From the data that follows, print exactly the lines starting at the one containing "1.58), 0.07, 0.06)" and ending at the one containing "0.09, alt=TAN, rule=front_or_top)"; include both of them and nothing more.
Top of Records for the task
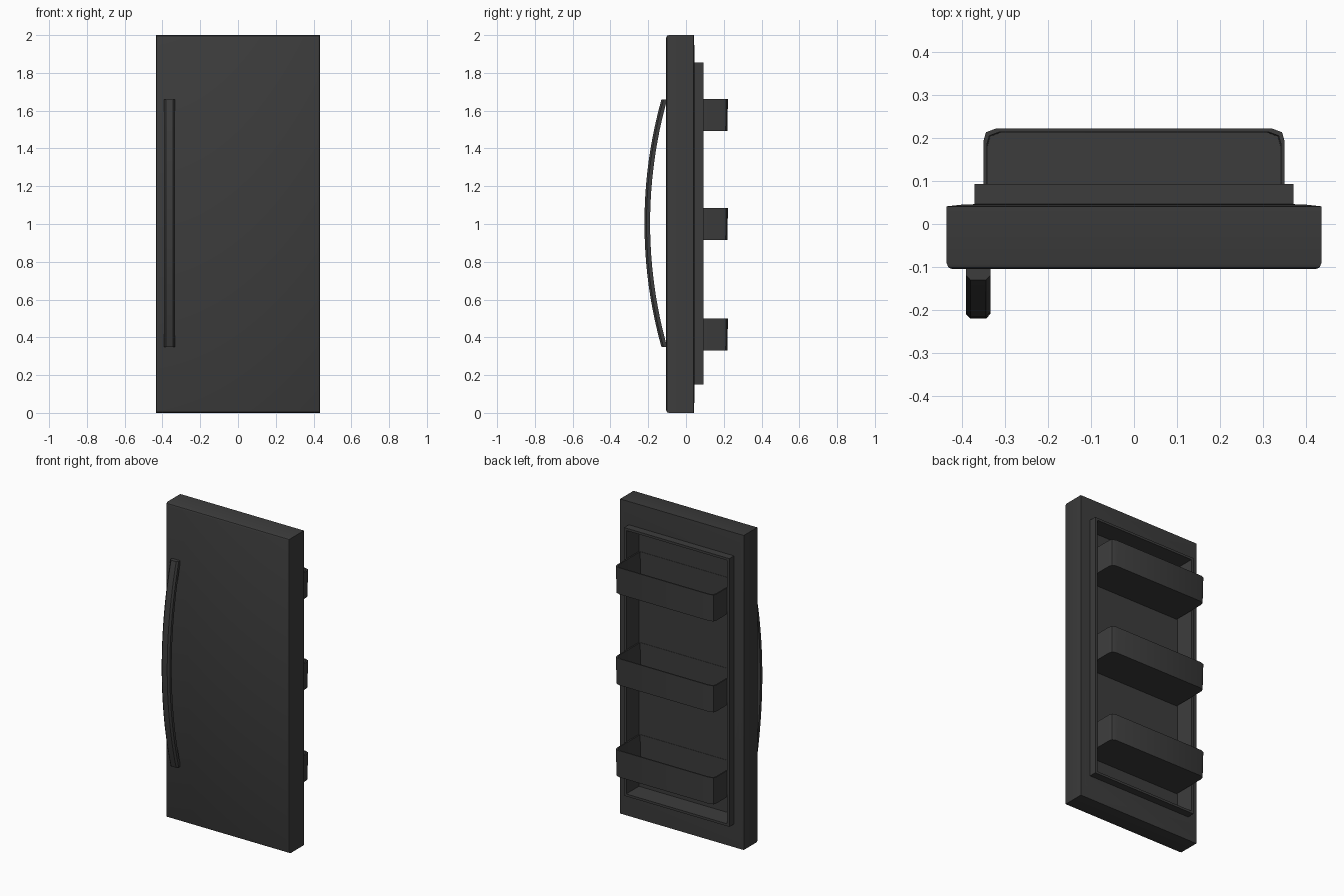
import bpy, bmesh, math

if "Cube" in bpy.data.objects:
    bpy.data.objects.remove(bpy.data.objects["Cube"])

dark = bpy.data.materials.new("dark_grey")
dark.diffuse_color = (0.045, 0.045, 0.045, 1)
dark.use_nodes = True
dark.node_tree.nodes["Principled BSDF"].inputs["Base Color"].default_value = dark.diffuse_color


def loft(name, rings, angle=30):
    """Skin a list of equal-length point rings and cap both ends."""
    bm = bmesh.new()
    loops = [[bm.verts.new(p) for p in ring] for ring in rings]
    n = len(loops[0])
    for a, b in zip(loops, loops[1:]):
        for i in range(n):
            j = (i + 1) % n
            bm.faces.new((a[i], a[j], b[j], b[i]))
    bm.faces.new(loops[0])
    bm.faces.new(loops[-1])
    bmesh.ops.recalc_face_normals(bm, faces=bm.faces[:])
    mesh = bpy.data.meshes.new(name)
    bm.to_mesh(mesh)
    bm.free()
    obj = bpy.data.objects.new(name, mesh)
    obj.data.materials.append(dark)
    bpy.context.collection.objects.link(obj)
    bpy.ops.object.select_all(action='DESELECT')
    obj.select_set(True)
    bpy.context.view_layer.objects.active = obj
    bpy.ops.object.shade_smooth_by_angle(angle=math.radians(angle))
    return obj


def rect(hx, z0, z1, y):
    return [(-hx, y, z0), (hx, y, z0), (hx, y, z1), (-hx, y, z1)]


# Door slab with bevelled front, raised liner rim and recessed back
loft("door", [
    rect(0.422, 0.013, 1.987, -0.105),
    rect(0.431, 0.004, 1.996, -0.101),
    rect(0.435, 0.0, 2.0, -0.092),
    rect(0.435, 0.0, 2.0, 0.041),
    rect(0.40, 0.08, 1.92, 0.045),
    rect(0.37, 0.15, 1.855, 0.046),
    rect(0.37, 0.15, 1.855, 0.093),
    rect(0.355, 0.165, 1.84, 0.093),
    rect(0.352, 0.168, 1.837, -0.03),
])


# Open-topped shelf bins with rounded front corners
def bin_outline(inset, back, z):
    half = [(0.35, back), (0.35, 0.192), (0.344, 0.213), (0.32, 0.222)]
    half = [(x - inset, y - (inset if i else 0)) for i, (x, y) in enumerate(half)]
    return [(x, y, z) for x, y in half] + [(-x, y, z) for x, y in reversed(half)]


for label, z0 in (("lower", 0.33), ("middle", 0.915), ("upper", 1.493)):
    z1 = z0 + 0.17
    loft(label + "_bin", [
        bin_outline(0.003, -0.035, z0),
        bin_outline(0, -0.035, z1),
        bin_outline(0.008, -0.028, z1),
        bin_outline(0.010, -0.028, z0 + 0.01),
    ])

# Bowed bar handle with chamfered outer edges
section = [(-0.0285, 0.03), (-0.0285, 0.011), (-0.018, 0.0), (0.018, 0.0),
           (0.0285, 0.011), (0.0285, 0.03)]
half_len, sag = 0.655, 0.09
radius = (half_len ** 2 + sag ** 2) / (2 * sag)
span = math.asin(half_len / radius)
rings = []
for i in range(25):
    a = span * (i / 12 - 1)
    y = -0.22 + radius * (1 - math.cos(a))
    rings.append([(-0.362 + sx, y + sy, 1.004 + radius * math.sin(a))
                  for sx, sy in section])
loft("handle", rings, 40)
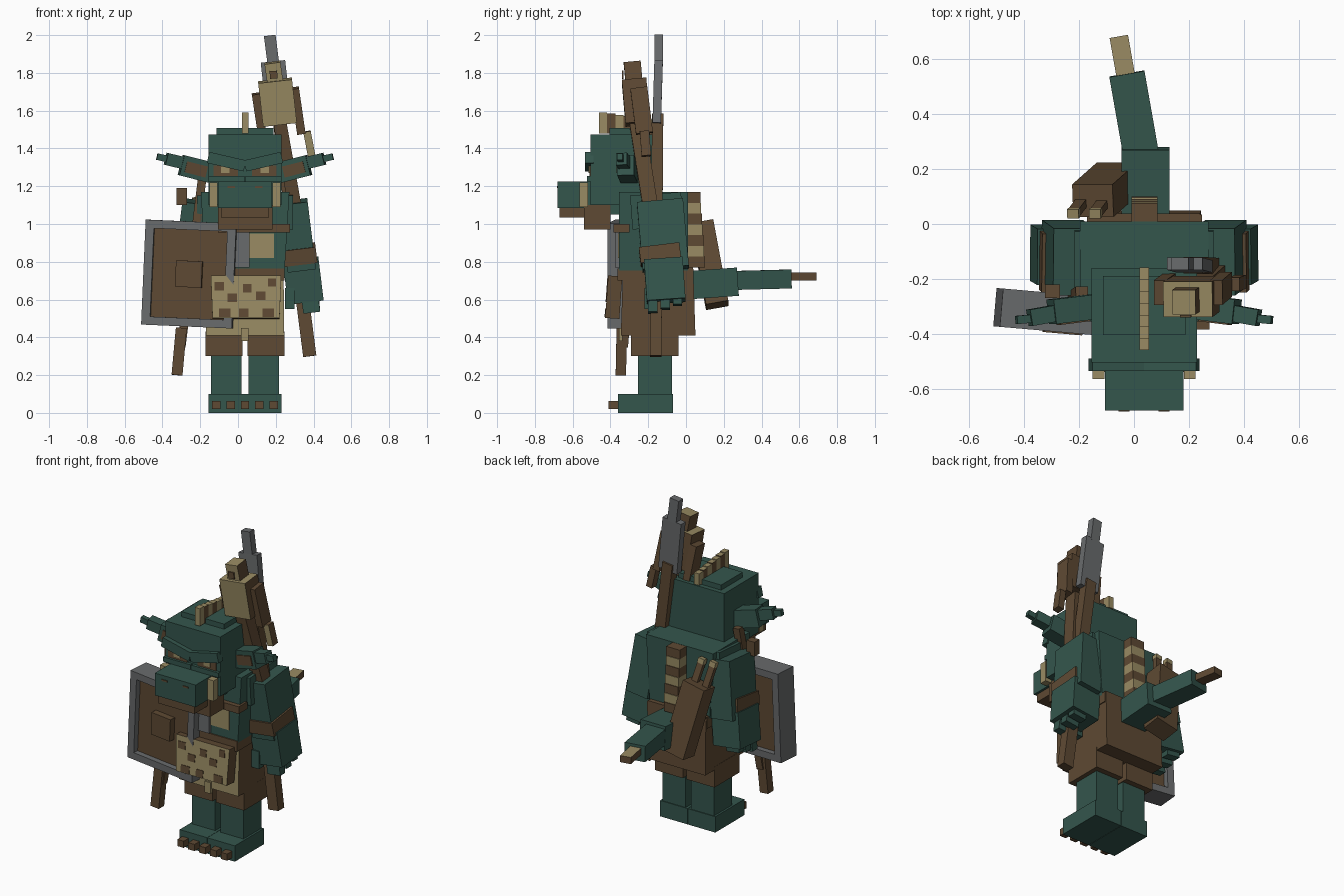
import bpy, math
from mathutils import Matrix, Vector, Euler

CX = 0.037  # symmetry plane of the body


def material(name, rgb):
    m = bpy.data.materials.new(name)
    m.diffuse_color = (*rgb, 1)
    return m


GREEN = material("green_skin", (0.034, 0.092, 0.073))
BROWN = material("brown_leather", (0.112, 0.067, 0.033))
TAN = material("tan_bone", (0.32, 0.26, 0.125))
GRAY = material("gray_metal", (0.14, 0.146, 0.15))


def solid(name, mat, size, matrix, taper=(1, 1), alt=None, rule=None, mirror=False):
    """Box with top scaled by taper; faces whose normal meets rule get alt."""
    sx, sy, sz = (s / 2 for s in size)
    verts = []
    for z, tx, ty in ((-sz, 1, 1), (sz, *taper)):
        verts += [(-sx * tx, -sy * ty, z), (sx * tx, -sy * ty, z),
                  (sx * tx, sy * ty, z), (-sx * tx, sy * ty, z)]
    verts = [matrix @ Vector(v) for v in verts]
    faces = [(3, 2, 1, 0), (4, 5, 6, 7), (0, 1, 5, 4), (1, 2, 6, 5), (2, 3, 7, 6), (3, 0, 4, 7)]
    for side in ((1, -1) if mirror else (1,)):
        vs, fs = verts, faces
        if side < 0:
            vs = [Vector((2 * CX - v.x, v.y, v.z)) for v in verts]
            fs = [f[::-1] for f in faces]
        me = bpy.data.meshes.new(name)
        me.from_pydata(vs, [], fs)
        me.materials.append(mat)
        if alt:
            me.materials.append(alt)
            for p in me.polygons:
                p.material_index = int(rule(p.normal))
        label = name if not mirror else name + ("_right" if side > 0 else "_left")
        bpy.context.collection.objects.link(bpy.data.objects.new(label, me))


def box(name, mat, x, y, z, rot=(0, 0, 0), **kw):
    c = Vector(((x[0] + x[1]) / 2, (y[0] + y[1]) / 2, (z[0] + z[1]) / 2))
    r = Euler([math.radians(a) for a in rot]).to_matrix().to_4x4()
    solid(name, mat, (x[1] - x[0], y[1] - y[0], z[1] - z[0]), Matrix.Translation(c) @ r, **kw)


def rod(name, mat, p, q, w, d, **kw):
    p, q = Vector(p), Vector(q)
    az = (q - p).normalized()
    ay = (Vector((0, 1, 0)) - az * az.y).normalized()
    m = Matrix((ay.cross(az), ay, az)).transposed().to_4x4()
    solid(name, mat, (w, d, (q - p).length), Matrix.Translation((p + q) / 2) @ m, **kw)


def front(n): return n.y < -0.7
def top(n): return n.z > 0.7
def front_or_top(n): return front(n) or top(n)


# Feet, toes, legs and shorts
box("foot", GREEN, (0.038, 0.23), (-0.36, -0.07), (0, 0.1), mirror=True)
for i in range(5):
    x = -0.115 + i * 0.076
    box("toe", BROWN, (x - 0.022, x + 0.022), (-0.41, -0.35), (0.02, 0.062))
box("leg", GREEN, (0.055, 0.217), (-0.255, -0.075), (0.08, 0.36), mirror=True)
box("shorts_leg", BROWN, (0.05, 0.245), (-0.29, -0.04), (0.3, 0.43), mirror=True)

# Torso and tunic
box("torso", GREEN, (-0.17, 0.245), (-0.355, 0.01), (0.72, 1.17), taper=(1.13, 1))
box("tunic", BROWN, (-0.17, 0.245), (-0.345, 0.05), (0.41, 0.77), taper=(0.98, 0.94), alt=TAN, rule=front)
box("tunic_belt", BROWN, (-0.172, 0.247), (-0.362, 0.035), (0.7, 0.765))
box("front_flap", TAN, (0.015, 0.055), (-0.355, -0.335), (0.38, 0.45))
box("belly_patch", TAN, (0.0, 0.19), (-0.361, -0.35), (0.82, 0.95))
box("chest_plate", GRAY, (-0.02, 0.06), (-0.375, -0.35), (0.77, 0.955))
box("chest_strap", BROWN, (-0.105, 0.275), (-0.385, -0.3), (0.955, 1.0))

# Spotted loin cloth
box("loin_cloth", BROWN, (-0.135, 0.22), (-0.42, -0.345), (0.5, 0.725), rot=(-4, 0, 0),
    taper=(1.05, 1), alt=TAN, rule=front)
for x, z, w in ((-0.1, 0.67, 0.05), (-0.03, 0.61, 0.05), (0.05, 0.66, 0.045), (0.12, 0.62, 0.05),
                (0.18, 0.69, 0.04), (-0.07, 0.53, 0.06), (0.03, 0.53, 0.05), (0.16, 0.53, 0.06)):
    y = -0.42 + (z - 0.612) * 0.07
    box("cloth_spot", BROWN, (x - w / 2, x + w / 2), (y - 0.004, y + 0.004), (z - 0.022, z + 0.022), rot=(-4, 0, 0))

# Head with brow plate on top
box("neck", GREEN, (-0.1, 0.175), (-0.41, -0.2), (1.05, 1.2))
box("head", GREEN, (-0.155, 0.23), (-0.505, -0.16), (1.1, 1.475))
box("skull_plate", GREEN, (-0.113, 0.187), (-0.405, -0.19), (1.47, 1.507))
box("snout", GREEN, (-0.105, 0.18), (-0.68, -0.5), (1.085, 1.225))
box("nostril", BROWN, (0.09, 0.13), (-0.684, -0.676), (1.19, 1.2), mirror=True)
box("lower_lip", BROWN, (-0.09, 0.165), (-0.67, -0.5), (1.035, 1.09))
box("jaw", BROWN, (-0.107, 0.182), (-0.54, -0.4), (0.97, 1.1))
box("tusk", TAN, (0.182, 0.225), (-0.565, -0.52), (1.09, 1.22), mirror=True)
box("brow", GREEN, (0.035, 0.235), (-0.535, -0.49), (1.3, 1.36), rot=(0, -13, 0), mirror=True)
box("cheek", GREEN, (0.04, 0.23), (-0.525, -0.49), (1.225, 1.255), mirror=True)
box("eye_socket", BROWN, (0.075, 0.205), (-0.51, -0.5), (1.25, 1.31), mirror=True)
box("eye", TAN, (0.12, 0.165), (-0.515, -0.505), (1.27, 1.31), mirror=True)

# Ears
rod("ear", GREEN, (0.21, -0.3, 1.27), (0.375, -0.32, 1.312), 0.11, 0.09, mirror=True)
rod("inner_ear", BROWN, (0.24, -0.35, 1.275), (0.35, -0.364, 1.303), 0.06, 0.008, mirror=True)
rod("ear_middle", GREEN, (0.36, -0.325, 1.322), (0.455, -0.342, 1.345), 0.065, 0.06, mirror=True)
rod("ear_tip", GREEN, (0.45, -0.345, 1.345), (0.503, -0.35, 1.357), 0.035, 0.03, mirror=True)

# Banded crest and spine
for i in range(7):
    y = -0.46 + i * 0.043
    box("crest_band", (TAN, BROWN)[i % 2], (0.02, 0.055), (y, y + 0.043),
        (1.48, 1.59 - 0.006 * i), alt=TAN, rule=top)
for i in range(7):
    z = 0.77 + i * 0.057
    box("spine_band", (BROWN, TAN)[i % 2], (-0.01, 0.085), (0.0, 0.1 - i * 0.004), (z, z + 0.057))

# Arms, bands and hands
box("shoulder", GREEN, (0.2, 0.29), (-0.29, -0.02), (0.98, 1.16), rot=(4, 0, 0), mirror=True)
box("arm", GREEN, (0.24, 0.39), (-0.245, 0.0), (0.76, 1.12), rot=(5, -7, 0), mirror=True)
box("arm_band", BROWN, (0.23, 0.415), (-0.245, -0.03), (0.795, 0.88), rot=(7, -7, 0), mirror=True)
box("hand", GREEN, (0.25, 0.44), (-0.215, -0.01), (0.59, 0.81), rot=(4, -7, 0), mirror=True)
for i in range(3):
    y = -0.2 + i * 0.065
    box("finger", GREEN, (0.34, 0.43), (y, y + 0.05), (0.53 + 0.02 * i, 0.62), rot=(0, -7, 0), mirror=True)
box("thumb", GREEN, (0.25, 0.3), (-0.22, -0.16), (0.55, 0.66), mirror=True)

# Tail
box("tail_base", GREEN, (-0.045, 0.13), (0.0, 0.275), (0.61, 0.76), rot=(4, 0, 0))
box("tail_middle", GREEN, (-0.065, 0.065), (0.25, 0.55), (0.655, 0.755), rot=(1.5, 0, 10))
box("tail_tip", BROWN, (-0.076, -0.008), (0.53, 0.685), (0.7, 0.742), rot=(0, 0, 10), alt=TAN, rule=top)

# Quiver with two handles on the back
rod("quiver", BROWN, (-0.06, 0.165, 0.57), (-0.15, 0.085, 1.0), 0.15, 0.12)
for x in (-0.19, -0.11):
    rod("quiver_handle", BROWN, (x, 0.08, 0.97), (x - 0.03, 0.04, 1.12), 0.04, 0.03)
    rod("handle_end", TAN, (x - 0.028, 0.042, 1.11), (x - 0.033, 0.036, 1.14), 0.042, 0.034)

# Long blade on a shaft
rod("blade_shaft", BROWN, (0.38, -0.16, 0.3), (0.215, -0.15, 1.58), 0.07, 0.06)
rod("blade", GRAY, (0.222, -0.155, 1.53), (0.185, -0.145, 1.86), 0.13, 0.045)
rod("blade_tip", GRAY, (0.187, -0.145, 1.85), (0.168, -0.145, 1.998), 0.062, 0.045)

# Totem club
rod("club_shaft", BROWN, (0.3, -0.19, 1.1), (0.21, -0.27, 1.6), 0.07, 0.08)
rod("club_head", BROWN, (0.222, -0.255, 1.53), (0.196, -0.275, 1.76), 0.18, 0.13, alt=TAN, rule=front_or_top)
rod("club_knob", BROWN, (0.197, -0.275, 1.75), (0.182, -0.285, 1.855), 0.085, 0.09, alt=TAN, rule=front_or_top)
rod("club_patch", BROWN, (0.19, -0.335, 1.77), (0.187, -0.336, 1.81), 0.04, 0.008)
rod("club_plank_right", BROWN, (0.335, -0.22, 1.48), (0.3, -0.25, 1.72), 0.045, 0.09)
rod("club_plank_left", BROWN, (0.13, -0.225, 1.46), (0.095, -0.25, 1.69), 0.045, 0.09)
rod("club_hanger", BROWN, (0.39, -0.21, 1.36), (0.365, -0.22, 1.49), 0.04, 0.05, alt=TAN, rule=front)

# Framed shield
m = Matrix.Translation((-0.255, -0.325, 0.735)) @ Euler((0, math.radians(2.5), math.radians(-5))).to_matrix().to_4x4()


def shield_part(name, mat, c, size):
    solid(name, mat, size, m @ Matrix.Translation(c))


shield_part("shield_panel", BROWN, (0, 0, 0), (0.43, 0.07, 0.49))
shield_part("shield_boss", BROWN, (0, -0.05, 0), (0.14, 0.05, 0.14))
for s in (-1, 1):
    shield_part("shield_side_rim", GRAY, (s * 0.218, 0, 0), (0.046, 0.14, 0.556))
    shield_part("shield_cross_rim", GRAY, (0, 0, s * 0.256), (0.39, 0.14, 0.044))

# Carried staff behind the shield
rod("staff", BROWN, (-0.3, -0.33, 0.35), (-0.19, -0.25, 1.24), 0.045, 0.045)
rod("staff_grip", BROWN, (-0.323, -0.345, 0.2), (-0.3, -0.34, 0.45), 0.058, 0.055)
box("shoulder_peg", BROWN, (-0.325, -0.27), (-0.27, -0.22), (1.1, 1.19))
Bottom of Records for the task
### Task result
rod("blade_shaft", BROWN, (0.38, -0.16, 0.3), (0.215, -0.15, 1.58), 0.07, 0.06)
rod("blade", GRAY, (0.222, -0.155, 1.53), (0.185, -0.145, 1.86), 0.13, 0.045)
rod("blade_tip", GRAY, (0.187, -0.145, 1.85), (0.168, -0.145, 1.998), 0.062, 0.045)

# Totem club
rod("club_shaft", BROWN, (0.3, -0.19, 1.1), (0.21, -0.27, 1.6), 0.07, 0.08)
rod("club_head", BROWN, (0.222, -0.255, 1.53), (0.196, -0.275, 1.76), 0.18, 0.13, alt=TAN, rule=front_or_top)
rod("club_knob", BROWN, (0.197, -0.275, 1.75), (0.182, -0.285, 1.855), 0.085, 0.09, alt=TAN, rule=front_or_top)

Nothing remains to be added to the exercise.